Everything but fine art

By Tang Hsiang-yi  /  Staff reporter

Sun, Jan 05, 2014 - Page 12

Sixty paintings from the Boston-based Museum of Bad Art (MOBA) are currently on display at the Huashan 1914 Creative Park. Created not by acclaimed artists but ordinary people, these works boast oddities, absurdities or simply ugliness — qualities that are equally as eye-catching as exquisite fine art.

The museum numbers more than 600 pieces in its permanent collection, many of them purchased from thrift shops, yard sales and secondhand stores. Part of the collection was donated by its creators, while some were retrieved from rubbish bins.

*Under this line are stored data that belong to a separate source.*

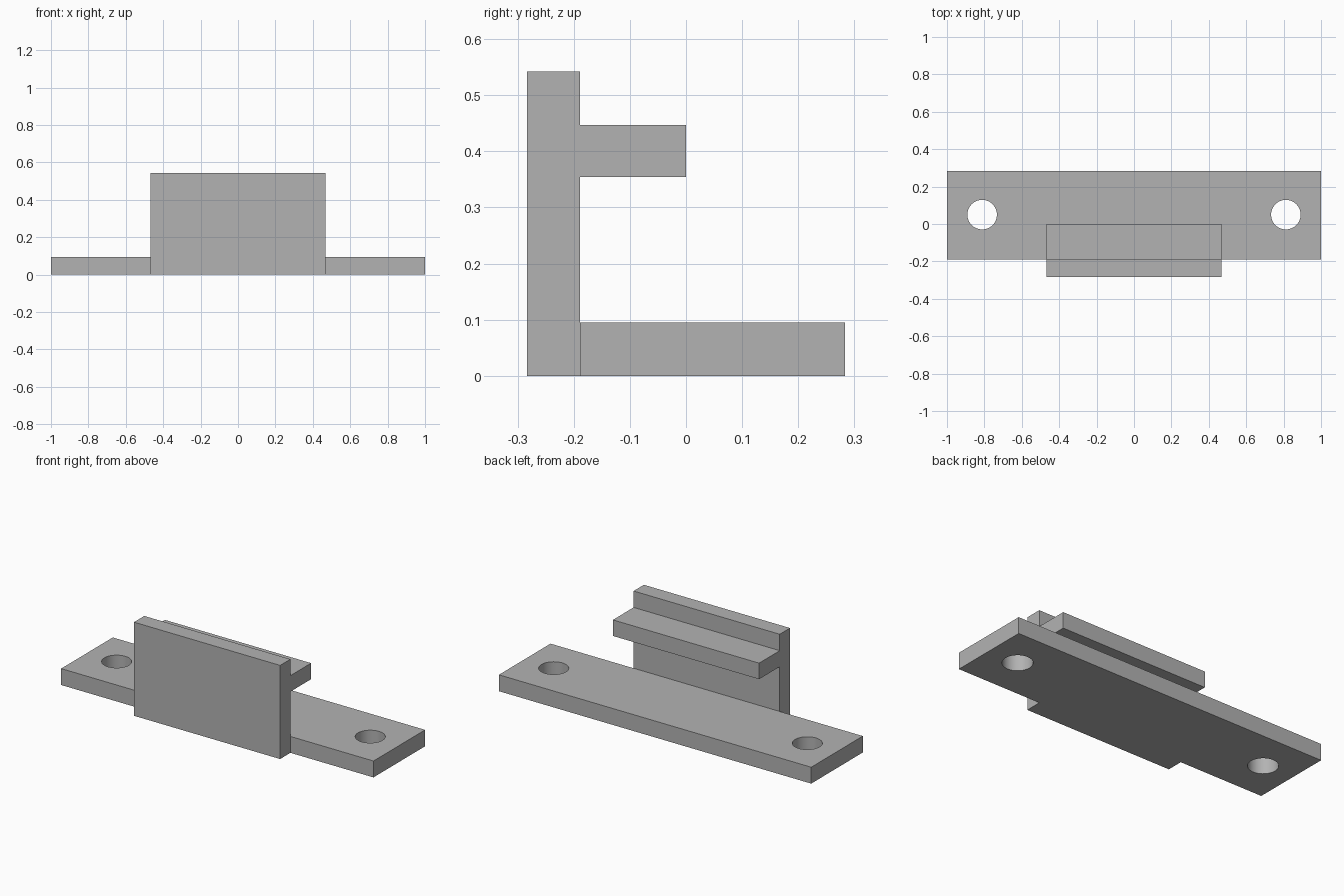
import bpy
import bmesh
from mathutils import Matrix, Vector

if "Cube" in bpy.data.objects:
    bpy.data.objects.remove(bpy.data.objects["Cube"])

grey = bpy.data.materials.new("plain grey")
grey.use_nodes = True
colour = (0.45, 0.45, 0.45, 1)
grey.diffuse_color = colour
grey.node_tree.nodes["Principled BSDF"].inputs["Base Color"].default_value = colour


def add_object(name, bm):
    mesh = bpy.data.meshes.new(name)
    bm.to_mesh(mesh)
    bm.free()
    mesh.materials.append(grey)
    obj = bpy.data.objects.new(name, mesh)
    bpy.context.collection.objects.link(obj)
    return obj


def box(name, low, high):
    low, high = Vector(low), Vector(high)
    bm = bmesh.new()
    place = Matrix.Translation((low + high) / 2) @ Matrix.Diagonal((*(high - low), 1))
    bmesh.ops.create_cube(bm, size=1, matrix=place)
    return add_object(name, bm)


def combine(target, tool, operation):
    mod = target.modifiers.new(tool.name, "BOOLEAN")
    mod.operation = operation
    mod.solver = "EXACT"
    mod.object = tool
    bpy.context.view_layer.objects.active = target
    bpy.ops.object.modifier_apply(modifier=mod.name)
    bpy.data.objects.remove(tool)


HALF = 0.468     # half width of the upright
SEAM = -0.189    # back face of the upright
THICK = 0.095

# Mounting plate, upright and ledge joined into one solid
bracket = box("bracket", (-1, SEAM, 0), (1, 0.283, THICK))
combine(bracket, box("upright", (-HALF, -0.283, 0), (HALF, SEAM, 0.542)), "UNION")
combine(bracket, box("ledge", (-HALF, SEAM, 0.354), (HALF, 0, 0.447)), "UNION")

# Screw holes through both ends of the plate
for side in (-1, 1):
    bm = bmesh.new()
    bmesh.ops.create_cone(bm, cap_ends=True, segments=48, radius1=0.079,
                          radius2=0.079, depth=0.4,
                          matrix=Matrix.Translation((side * 0.812, 0.05, 0.05)))
    cutter = add_object("hole_cutter", bm)
    cutter.hide_render = True
    combine(bracket, cutter, "DIFFERENCE")

# Smooth hole walls, sharp edges elsewhere
bpy.ops.object.select_all(action="DESELECT")
bracket.select_set(True)
bpy.context.view_layer.objects.active = bracket
bpy.ops.object.shade_smooth_by_angle()
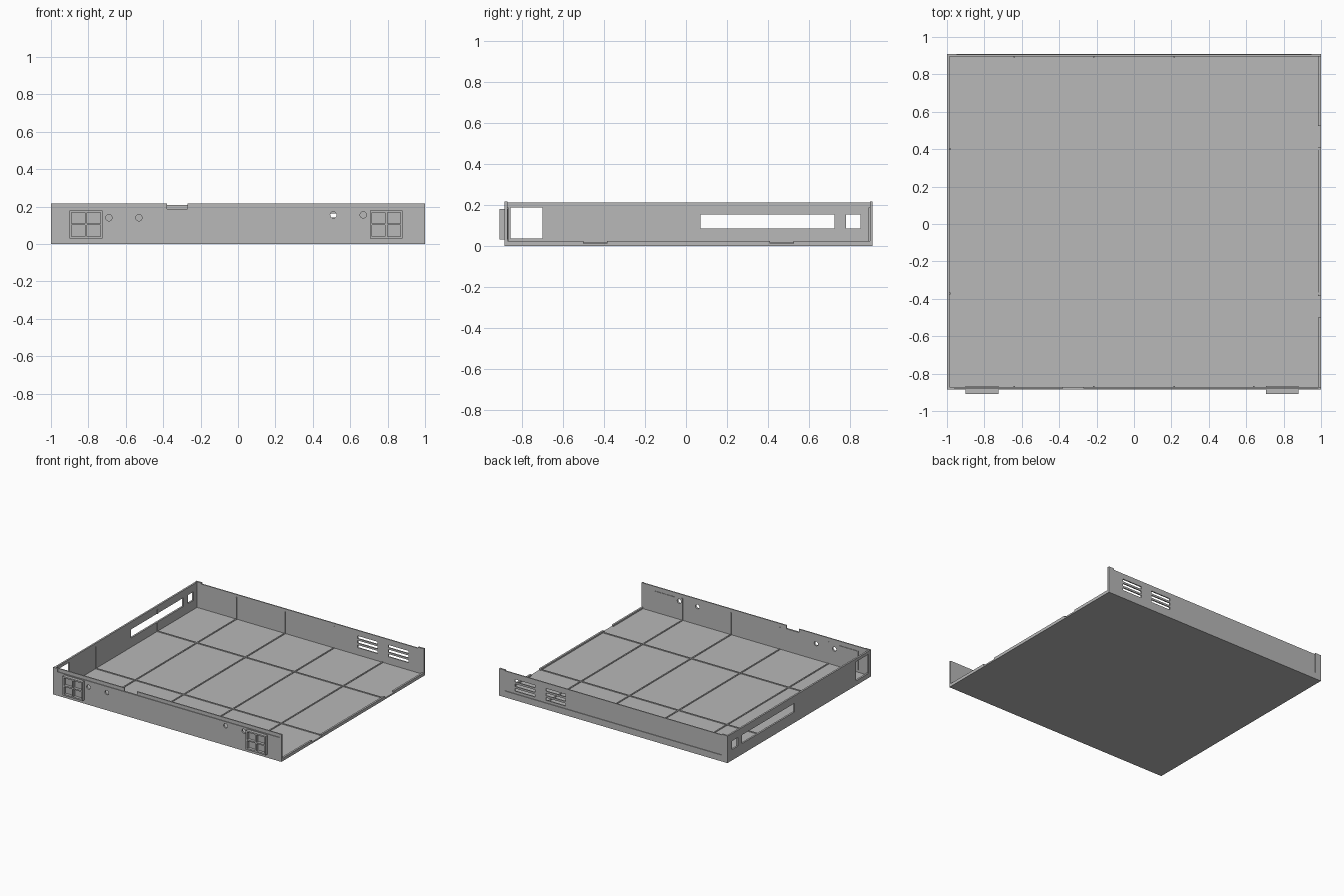
import bpy, bmesh
from mathutils import Matrix, Vector

cube = bpy.data.objects.get("Cube")
if cube:
    bpy.data.objects.remove(cube, do_unlink=True)

grey = bpy.data.materials.new("plain grey")
grey.use_nodes = True
colour = (0.48, 0.48, 0.48, 1)
grey.diffuse_color = colour
grey.node_tree.nodes["Principled BSDF"].inputs["Base Color"].default_value = colour


def make_object(name, bm):
    bmesh.ops.recalc_face_normals(bm, faces=bm.faces)
    mesh = bpy.data.meshes.new(name)
    bm.to_mesh(mesh)
    bm.free()
    mesh.materials.append(grey)
    obj = bpy.data.objects.new(name, mesh)
    bpy.context.collection.objects.link(obj)
    return obj


def box(name, x, y, z):
    """Box from (min, max) pairs."""
    size = Vector((x[1] - x[0], y[1] - y[0], z[1] - z[0]))
    mid = Vector((sum(x), sum(y), sum(z))) / 2
    bm = bmesh.new()
    bmesh.ops.create_cube(bm, matrix=Matrix.Translation(mid) @ Matrix.Diagonal(size).to_4x4())
    return make_object(name, bm)


def drill(x, z, radius, y):
    """Round cutter along y."""
    bm = bmesh.new()
    place = Matrix.Translation((x, y, z)) @ Matrix.Rotation(1.5708, 4, 'X')
    bmesh.ops.create_cone(bm, cap_ends=True, segments=24, radius1=radius,
                          radius2=radius, depth=0.1, matrix=place)
    return make_object("drill", bm)


def cut(obj, cutters):
    """Subtract each cutter, then remove it."""
    bpy.context.view_layer.objects.active = obj
    for cutter in cutters:
        mod = obj.modifiers.new("cut", 'BOOLEAN')
        mod.operation = 'DIFFERENCE'
        mod.solver = 'EXACT'
        mod.object = cutter
        bpy.ops.object.modifier_apply(modifier=mod.name)
        bpy.data.objects.remove(cutter, do_unlink=True)


# Overall levels of the tray
FRONT, BACK, TOP, FLOOR = -0.885, 0.91, 0.215, 0.012
WALL, RECESS = 0.014, 0.005
over = TOP + 0.05

# Floor and low sill on the open side, with two notches
box("floor", (-1, 1), (FRONT, BACK), (0, FLOOR))
sill = box("open_side_sill", (0.985, 1), (FRONT + WALL, BACK - WALL), (FLOOR, 0.024))
cut(sill, [box("notch", (0.9, 1.1), y, (0.005, 0.1)) for y in ((-0.5, -0.385), (0.41, 0.525))])

# Side wall with port openings
side = box("side_wall", (-1, -1 + WALL), (FRONT + WALL, BACK - WALL), (FLOOR, TOP - 0.003))
openings = [((-0.855, -0.7), (0.037, 0.187)),
            ((0.07, 0.725), (0.085, 0.153)),
            ((0.78, 0.85), (0.085, 0.153))]
cut(side, [box("opening", (-1.1, -0.9), y, z) for y, z in openings])

# Back wall with shallow outer recess, lowered middle and vents
back = box("back_wall", (-1, 1), (BACK - WALL, BACK), (FLOOR, TOP))
cutters = [box("recess", (-0.95, 0.95), (BACK - RECESS, BACK + 0.1), (0.05, over)),
           box("lowered", (-0.95, 0.95), (BACK - 0.1, BACK + 0.1), (0.207, over))]
for x in (0.42, 0.69):
    for row in range(3):
        z = 0.07 + row * 0.036
        cutters.append(box("vent", (x, x + 0.175), (BACK - 0.1, BACK + 0.1), (z, z + 0.021)))
cut(back, cutters)

# Front wall with lid step, cable notch and round holes
front = box("front_wall", (-1, 1), (FRONT, FRONT + WALL), (FLOOR, TOP))
cutters = [box("lid_step", (-0.96, 0.985), (FRONT - 0.1, FRONT + RECESS), (0.188, over)),
           box("cable_notch", (-0.38, -0.27), (FRONT - 0.1, FRONT + 0.1), (0.188, over))]
for x, z in ((-0.69, 0.14), (-0.53, 0.14), (0.51, 0.155), (0.67, 0.155)):
    cutters.append(drill(x, z, 0.017, FRONT))
cut(front, cutters)

# Four-cell socket blocks through the front wall
for side_name, x in (("right", -0.9), ("left", 0.705)):
    block = box(side_name + "_socket_block", (x, x + 0.175), (-0.91, -0.867), (0.03, 0.18))
    pockets = []
    for col in range(2):
        for row in range(2):
            px, pz = x + 0.011 + col * 0.082, 0.041 + row * 0.069
            pockets.append(box("pocket", (px, px + 0.071), (-1, -0.888), (pz, pz + 0.059)))
    cut(block, pockets)

# Thin seam ribs over the floor and up the walls
half, rise, rib_top = 0.005, 0.005, 0.187
for i, x in enumerate((-0.64, -0.215, 0.215, 0.64)):
    span = (x - half, x + half)
    box(f"floor_rib_long_{i}", span, (FRONT + WALL, BACK - WALL), (FLOOR, FLOOR + rise))
    box(f"front_rib_{i}", span, (FRONT + WALL, FRONT + WALL + rise), (FLOOR, rib_top))
    if x < 0.5:
        box(f"back_rib_{i}", span, (BACK - WALL - rise, BACK - WALL), (FLOOR, rib_top))
for i, y in enumerate((-0.372, 0.4)):
    span = (y - half, y + half)
    box(f"floor_rib_cross_{i}", (-1 + WALL, 0.99), span, (FLOOR, FLOOR + rise))
    inner = (-1 + WALL, -1 + WALL + rise)
    pieces = ((FLOOR, rib_top),) if y < 0 else ((FLOOR, 0.085), (0.153, rib_top))
    for j, z in enumerate(pieces):
        box(f"side_rib_{i}_{j}", inner, span, z)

To be accepted by MOBA, the work must be original, have had no prior appearance in a museum or gallery, and possess a certain attention-grabbing quality.

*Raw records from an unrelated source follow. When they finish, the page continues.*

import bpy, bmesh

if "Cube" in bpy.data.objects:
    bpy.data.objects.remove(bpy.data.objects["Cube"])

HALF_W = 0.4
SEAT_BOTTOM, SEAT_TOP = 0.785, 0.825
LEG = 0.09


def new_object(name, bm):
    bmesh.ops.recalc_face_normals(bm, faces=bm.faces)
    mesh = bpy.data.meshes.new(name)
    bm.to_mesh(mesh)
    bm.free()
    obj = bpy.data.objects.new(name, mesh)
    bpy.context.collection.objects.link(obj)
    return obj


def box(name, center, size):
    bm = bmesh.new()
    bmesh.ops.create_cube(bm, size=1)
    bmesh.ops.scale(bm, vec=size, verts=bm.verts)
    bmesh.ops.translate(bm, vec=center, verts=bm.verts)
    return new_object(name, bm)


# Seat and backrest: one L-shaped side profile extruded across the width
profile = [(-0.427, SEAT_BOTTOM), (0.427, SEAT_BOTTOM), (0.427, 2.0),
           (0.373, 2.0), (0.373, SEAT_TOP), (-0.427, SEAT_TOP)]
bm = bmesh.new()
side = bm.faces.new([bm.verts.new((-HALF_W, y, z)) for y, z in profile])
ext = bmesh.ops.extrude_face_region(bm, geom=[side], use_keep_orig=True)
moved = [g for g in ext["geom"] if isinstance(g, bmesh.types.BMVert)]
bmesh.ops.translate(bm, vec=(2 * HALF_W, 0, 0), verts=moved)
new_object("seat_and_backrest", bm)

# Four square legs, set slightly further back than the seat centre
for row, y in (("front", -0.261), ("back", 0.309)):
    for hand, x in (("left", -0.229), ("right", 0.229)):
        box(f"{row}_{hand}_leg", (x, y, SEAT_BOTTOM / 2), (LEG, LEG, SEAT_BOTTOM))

For example, Mama and Babe — a half-length portrait of two females with rigid facial contours — screams contrasting colors of red and green. Its title suggests that the figures are mother and daughter, and the explanatory panel indicates that the mother is a parody of a former US first lady.

Poor execution of artistic expression doesn’t guarantee a ticket to MOBA’s collection. Pablo Presley was selected for showcasing a version of Elvis Presley that’s different from the typical Elvis-in-black-velvet portraits found in many souvenir shops, says the exhibition catalog. The creator of this painting, Bonnie Daly, had taken another approach, interpreting the King of Rock ‘n’ Roll in the style of Pablo Picasso.

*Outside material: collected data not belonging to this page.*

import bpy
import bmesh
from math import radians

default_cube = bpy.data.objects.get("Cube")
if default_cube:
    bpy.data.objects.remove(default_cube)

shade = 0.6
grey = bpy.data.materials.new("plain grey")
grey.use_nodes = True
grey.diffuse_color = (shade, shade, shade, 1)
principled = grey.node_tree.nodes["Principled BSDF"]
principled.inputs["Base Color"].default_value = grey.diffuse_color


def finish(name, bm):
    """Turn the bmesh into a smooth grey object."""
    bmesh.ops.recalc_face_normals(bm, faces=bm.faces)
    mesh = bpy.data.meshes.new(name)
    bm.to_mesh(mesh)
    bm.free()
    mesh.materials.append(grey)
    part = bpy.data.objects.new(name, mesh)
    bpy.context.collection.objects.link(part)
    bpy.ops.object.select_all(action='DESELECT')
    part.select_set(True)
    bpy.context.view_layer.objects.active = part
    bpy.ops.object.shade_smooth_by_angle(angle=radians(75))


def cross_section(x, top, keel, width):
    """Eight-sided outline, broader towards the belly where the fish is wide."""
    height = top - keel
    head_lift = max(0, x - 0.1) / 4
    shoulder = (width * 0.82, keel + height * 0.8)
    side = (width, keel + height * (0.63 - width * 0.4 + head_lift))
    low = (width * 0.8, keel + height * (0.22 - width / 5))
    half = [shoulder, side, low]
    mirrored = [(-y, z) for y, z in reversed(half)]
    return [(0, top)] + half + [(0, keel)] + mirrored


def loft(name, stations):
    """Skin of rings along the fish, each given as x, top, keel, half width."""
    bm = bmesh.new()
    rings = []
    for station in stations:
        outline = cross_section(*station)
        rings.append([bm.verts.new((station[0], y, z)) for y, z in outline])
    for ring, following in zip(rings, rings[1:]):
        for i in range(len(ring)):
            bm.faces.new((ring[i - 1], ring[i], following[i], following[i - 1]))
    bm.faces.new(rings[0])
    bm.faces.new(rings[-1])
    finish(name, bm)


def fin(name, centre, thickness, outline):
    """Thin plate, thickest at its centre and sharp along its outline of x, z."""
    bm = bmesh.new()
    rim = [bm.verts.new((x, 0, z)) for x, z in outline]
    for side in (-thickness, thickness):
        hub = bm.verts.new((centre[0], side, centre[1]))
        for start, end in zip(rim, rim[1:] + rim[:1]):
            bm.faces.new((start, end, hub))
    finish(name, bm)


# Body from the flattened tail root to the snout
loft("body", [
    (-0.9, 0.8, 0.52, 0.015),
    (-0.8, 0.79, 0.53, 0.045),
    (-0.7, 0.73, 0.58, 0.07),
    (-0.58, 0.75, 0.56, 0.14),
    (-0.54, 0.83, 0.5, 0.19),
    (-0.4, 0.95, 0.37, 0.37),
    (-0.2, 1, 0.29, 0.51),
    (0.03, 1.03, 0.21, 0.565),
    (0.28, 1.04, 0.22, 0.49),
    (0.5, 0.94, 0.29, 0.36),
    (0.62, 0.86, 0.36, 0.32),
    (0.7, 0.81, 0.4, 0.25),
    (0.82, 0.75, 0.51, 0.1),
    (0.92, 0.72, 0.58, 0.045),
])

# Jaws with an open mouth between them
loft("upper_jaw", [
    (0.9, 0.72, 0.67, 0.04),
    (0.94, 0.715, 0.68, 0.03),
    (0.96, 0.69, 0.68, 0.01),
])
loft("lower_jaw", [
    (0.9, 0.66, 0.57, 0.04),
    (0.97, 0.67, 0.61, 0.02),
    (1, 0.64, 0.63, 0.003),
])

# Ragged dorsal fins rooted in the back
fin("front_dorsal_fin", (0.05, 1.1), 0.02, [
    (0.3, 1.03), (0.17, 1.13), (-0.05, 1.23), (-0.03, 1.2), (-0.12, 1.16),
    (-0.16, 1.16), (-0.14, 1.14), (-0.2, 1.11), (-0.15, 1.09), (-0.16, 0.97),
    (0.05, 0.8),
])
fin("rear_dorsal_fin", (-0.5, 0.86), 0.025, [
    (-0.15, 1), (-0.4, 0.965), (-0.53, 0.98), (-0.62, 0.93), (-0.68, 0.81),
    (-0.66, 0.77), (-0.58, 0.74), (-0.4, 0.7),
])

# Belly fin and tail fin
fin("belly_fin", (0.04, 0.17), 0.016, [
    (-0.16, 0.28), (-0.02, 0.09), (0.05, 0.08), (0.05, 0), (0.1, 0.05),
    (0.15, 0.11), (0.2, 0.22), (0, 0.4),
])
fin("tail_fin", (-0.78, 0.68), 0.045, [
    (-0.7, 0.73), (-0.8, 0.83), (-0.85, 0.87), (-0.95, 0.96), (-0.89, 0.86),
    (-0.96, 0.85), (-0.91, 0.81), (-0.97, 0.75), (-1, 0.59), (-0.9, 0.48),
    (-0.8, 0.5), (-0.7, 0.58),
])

Some paintings look like nothing special until closer examination. Red Rose Serenade features a piano keyboard with incorrectly arranged keys — an oddity that begs an observant eye to detect it.

The exhibition includes several imitations of masterpieces. Badminton Anyone? vaguely resembles 18th-century French painter Jean-Baptiste-Simeon Chardin’s Girl with Shuttlecock in terms of composition. But Badminton Anyone? features a boyish-looking woman and a modern-day racquet that stray from the original big-time, and its far-from-competent technique evokes a smile.

Even though MOBA seems to imply there’s a such thing as “bad art,” its underlying message calls for an open-minded spirit in art appreciation. By showing ordinary paintings that were never meant to enter fine art museums or to be displayed in public, MOBA questions what qualifies as art. Amateur artists may lack the sophisticated drawing skill of professionals, but the value of their works isn’t necessarily lesser.

That being said, many of the explanatory panels in this exhibition illuminate not only how MOBA acquired the work but also provide art commentary, which either leads or limits the viewer’s mind. Instead of including commentary on the panels, curators should have set up a separate section for such information to avoid explaining too much on the spot.

Another problem is that the 60 paintings are categorized into 11 sections based on confusing, often capricious criteria. For instance, paintings in the Poker Area don’t really have anything to do with the card game, but are simply presented on large poker cards. Other sections such as the Furnace Area, Bed Area and Spider Net Area are home to paintings that would otherwise have been burnt, hidden under the bed or covered by a spider net, but the value of grouping paintings in this way was lost for this reviewer. Without this extra layer of meaning imposed on the paintings, MOBA’s message might have been more accessible.